On appeal from Final Action of the Department of Environmental Protection and the Board of Public Utilities.
Pressler, Gaulkin and Baime. The opinion of the court was delivered by Baime, J.A.D.
This is an appeal by 23 municipalities challenging the validity of an emergency order issued by the Department of Environmental Protection (DEP) and the Board of Public Utilities (BPU) redirecting Camden County's solid waste flows from the now closed Kinsley landfill in Gloucester County to a transfer station operated by the Forge, Inc. in Philadelphia, Pennsylvania. Appellants contend that the emergency order transcends the territorial jurisdiction of the DEP and the BPU and, in any event, is ultra vires because the agencies failed to adhere to the requisites of the Administrative Procedure Act (N.J.S.A. 52:14B-1 et seq.) and the applicable Administrative Code provisions.
We need not recite the facts at length. Suffice it to say, the joint action of the DEP and the BPU came in the wake of protracted litigation resulting in a court order directing the phased closure of the Kinsley landfill. See Glassboro v. Gloucester Cty. Bd. of Chosen Freeholders, 98 N.J. 186 (1984), on
remand, 199 N.J. Super. 91 (App.Div.1985), aff'd, 100 N.J. 134 (1985), cert. den. U.S. , 106 S. Ct. 532, 88 L. Ed. 2d 464 (1985). Virtually all the solid waste generated within New Jersey which was deposited at that landfill emanated from Gloucester, Camden and Salem Counties. Since the Kinsley landfill had reached its maximum capacity, the court's order directed those counties to develop new solid waste disposal facilities as soon as possible.
In response, the Camden County Solid Waste Advisory Council retained a consultant to assist it in locating potential sites for new landfills. Several sites were investigated but none was found to be environmentally acceptable.
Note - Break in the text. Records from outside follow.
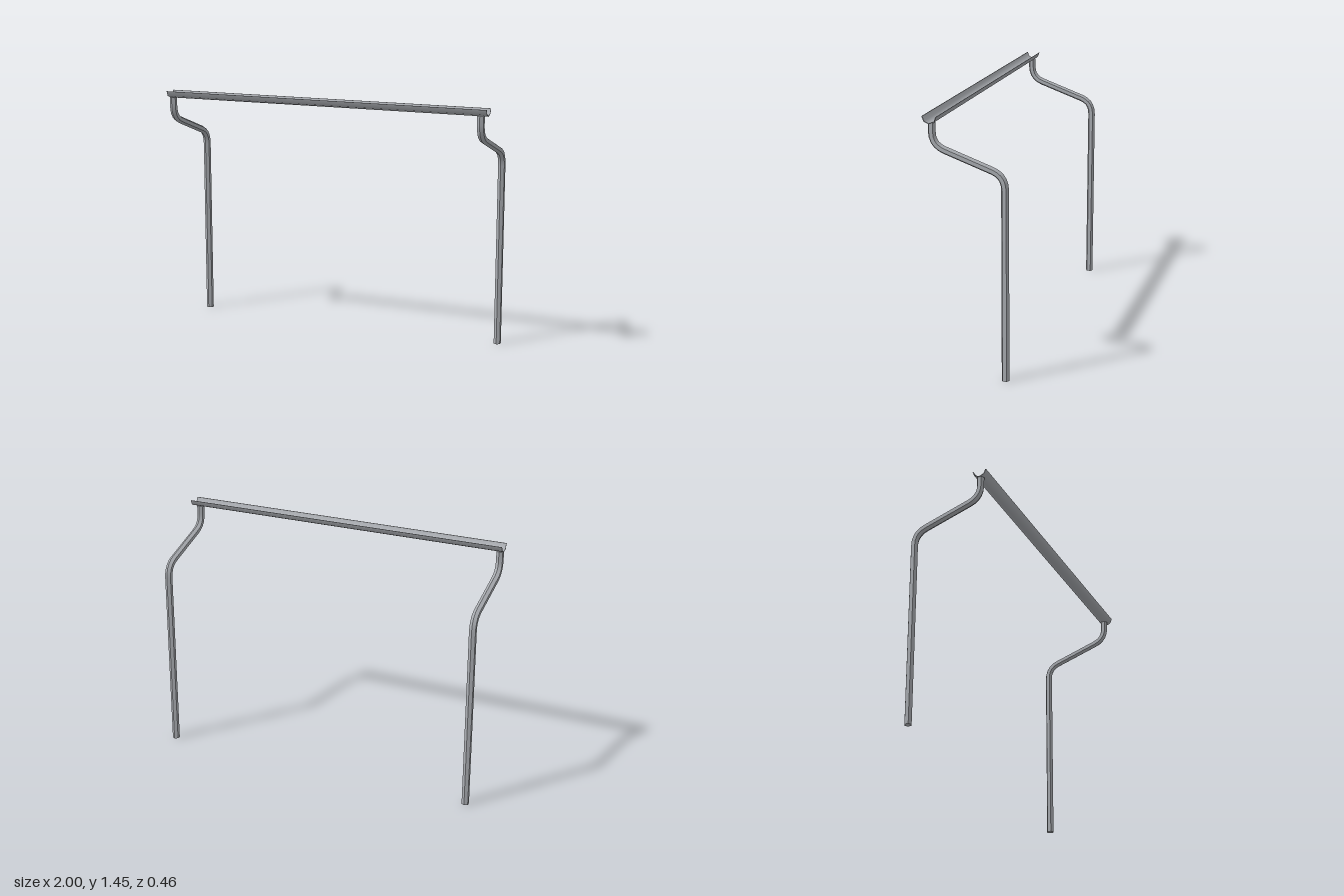
import * as THREE from 'three';
import { toCreasedNormals } from 'three/addons/utils/BufferGeometryUtils.js';

const SIDES = 6, PIPE_R = 0.0215, TROUGH_R = 0.041, SHEET = 0.004;
const FRONT_Z = 0.191, BACK_Z = -0.208, PIPE_TOP = 1.406;

// Side profile of a support pipe, from the trough down to the ground
function pipePath() {
  const v = (y, z) => new THREE.Vector3(0, y, z);
  const path = new THREE.CurvePath();
  path.add(new THREE.LineCurve3(v(PIPE_TOP, FRONT_Z), v(1.356, FRONT_Z)));
  path.add(new THREE.QuadraticBezierCurve3(v(1.356, FRONT_Z), v(1.286, FRONT_Z), v(1.261, 0.122)));
  path.add(new THREE.LineCurve3(v(1.261, 0.122), v(1.167, -0.141)));
  path.add(new THREE.QuadraticBezierCurve3(v(1.167, -0.141), v(1.143, BACK_Z), v(1.066, BACK_Z)));
  path.add(new THREE.LineCurve3(v(1.066, BACK_Z), v(0, BACK_Z)));
  return path.getPoints(5);
}

// Six-sided tube along the planar path: crisp between sides, smooth along the bends
function pipeGeometry(points) {
  const across = new THREE.Vector3(1, 0, 0);
  const position = [], normals = [], index = [];
  points.forEach((p, i) => {
    const before = p.clone().sub(points[Math.max(i - 1, 0)]).normalize();
    const after = points[Math.min(i + 1, points.length - 1)].clone().sub(p).normalize();
    const inPlane = across.clone().cross(before.add(after).normalize());
    const radial = (step) => {
      const a = (step / SIDES) * Math.PI * 2;
      return inPlane.clone().multiplyScalar(Math.cos(a)).addScaledVector(across, Math.sin(a));
    };
    for (let j = 0; j < SIDES; j++) {
      for (const corner of [j, j + 1]) {
        position.push(...p.clone().addScaledVector(radial(corner), PIPE_R).toArray());
        normals.push(...radial(j + 0.5).toArray());
      }
      if (i < points.length - 1) {
        const b = (i * SIDES + j) * 2, c = b + SIDES * 2;
        index.push(b, b + 1, c, b + 1, c + 1, c);
      }
    }
  });
  const g = new THREE.BufferGeometry();
  g.setAttribute('position', new THREE.Float32BufferAttribute(position, 3));
  g.setAttribute('normal', new THREE.Float32BufferAttribute(normals, 3));
  g.setIndex(index);
  return g;
}

// Half-round channel of thin sheet, open upward and running along x
function troughGeometry() {
  const arc = (r) => [0, 1, 2, 3, 4].map((i) => {
    const a = Math.PI + (i / 4) * Math.PI;
    return new THREE.Vector2(r * Math.cos(a), r * Math.sin(a));
  });
  const section = new THREE.Shape([...arc(TROUGH_R), ...arc(TROUGH_R - SHEET).reverse()]);
  const g = new THREE.ExtrudeGeometry(section, { depth: 2, bevelEnabled: false });
  g.translate(0, 0, -1);
  g.rotateY(Math.PI / 2);
  return toCreasedNormals(g, 0.9);
}

export function createModel() {
  const model = new THREE.Group();
  model.name = 'gutter';
  const metal = new THREE.MeshStandardMaterial({ color: 0xaaadb2 });
  metal.name = 'grey metal';

  // Trough along the top
  const trough = new THREE.Mesh(troughGeometry(), metal);
  trough.name = 'trough';
  trough.position.set(0, 1.445, FRONT_Z);
  model.add(trough);

  // A bent downpipe near each end, closed at the foot and the top
  const tube = pipeGeometry(pipePath());
  const capShape = new THREE.CircleGeometry(PIPE_R, SIDES, Math.PI / 2);
  capShape.rotateX(Math.PI / 2);
  for (const [name, x] of [['rightDownpipe', -0.978], ['leftDownpipe', 0.956]]) {
    const pipe = new THREE.Group();
    pipe.name = name;
    pipe.position.x = x;
    const body = new THREE.Mesh(tube, metal);
    body.name = 'pipe';
    const foot = new THREE.Mesh(capShape, metal);
    foot.name = 'footCap';
    foot.position.z = BACK_Z;
    const top = new THREE.Mesh(capShape, metal);
    top.name = 'topCap';
    top.rotation.x = Math.PI;
    top.position.set(0, PIPE_TOP, FRONT_Z);
    pipe.add(body, foot, top);
    model.add(pipe);
  }
  return model;
}
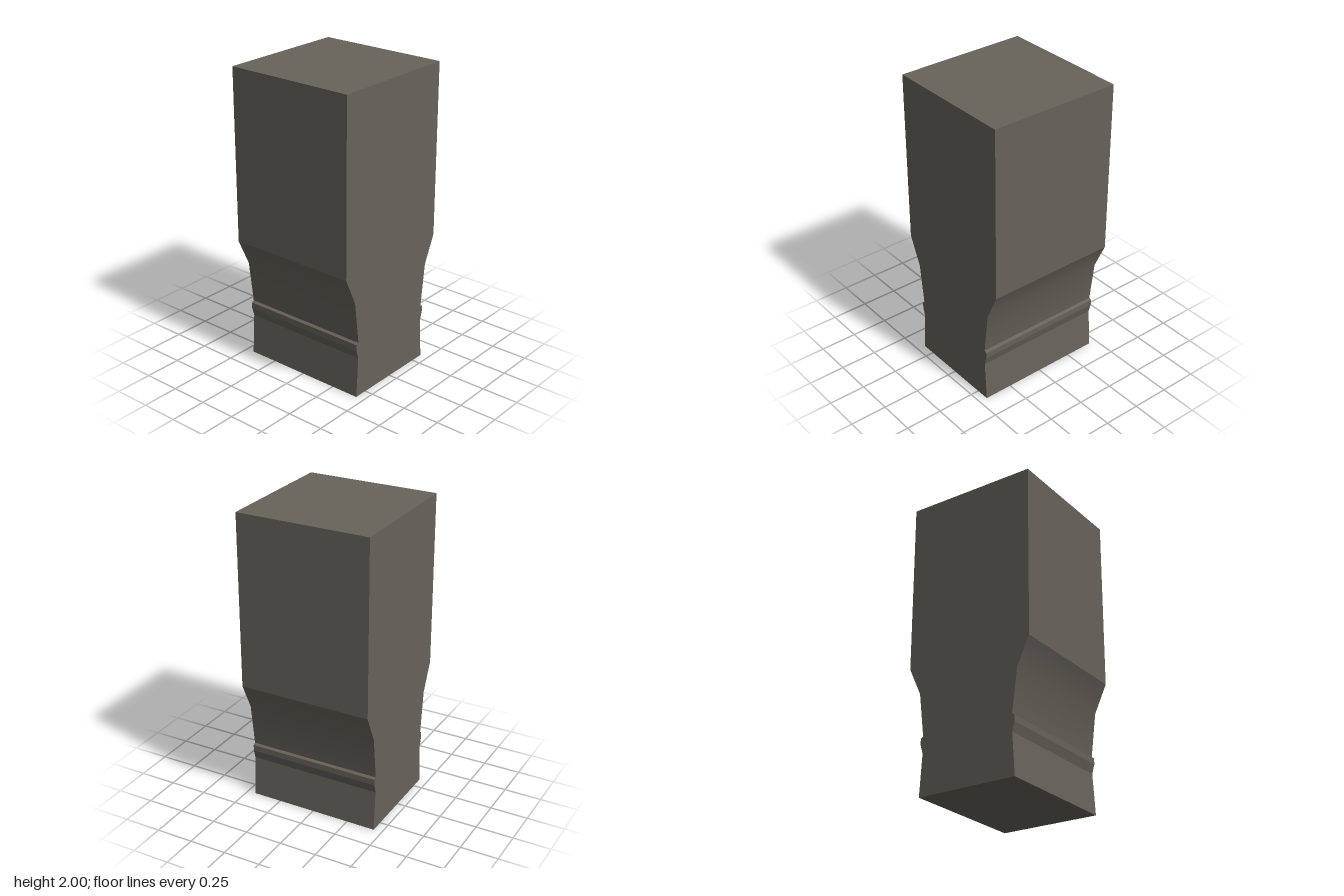
import * as THREE from 'three';

const HALF = 0.443;
const COVE_Y = 0.665;

// half depth and height up the moulded front
const PROFILE = [
  [0.34, 0], [0.323, 0.27], [0.34, 0.33], [0.34, 0.37],
  [0.323, 0.38], [0.358, COVE_Y], [HALF, 0.85], [HALF, 2],
];

export function createModel() {
  const group = new THREE.Group();
  group.name = 'corbelBlock';
  const stone = new THREE.MeshStandardMaterial({ color: 0x66635a });
  stone.name = 'greyStone';

  // mirrored profile, extruded across the width
  const right = PROFILE.map(([z, y]) => new THREE.Vector2(z, y));
  const left = PROFILE.map(([z, y]) => new THREE.Vector2(-z, y)).reverse();
  const geometry = new THREE.ExtrudeGeometry(new THREE.Shape([...right, ...left]), {
    depth: 2 * HALF, bevelEnabled: false,
  });
  geometry.translate(0, 0, -HALF);
  geometry.rotateY(Math.PI / 2);
  geometry.computeVertexNormals();

  // smooth the bend in the middle of the cove
  const position = geometry.attributes.position;
  const normal = geometry.attributes.normal;
  const tilt = (Math.atan2(0.035, 0.285) + Math.atan2(0.085, 0.185)) / 2;
  for (let i = 0; i < position.count; i++) {
    if (Math.abs(position.getY(i) - COVE_Y) < 0.001 && Math.abs(normal.getX(i)) < 0.5) {
      normal.setXYZ(i, 0, -Math.sin(tilt), Math.sign(position.getZ(i)) * Math.cos(tilt));
    }
  }

  const block = new THREE.Mesh(geometry, stone);
  block.name = 'mouldedBlock';
  group.add(block);
  return group;
}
Inquiries to other New Jersey districts concerning the possibility of utilizing out-of-county facilities proved unavailing.
Ultimately, the Camden County Board of Chosen Freeholders entered into negotiations with the Forge, Inc., which, as we have noted, operates a disposal facility in Philadelphia. Following public hearings, the Board approved an amendment to the county's solid waste management plan redirecting waste flows formerly deposited in the Kinsley landfill to the Forge, Inc. The amendment was then presented to the DEP which submitted it to various state review agencies for comment.
On November 25, 1985 the Commissioner of the DEP certified the amendment with certain minor alterations. The certification directs that various types of solid waste are to be transported to the transfer station operated by the Forge, Inc. A landfill located in Winslow Township is to be used as a back-up solid waste facility subject to the county's obtaining waivers of strict compliance from the New Jersey Pinelands Commission. In the certification, the Commissioner emphasized that the redirection of solid waste to these facilities was not intended to be a permanent solution to Camden County's problem. Rather, the redirection of Camden County's solid waste is said to be a temporary emergency measure which is to terminate at the end of a three and one-half year period.
During this period, Camden County is obliged to consider other sites and adopt a new sold waste management plan. Under the certification, the approved amendment was to take effect on December 1, 1985.
On the date that the Commissioner issued his certification of the plan amendment, he sent a memorandum to the President of the BPU informing her of the problems confronting Camden County and requesting that she approve an emergency redirection order. Pursuant to his request, the ...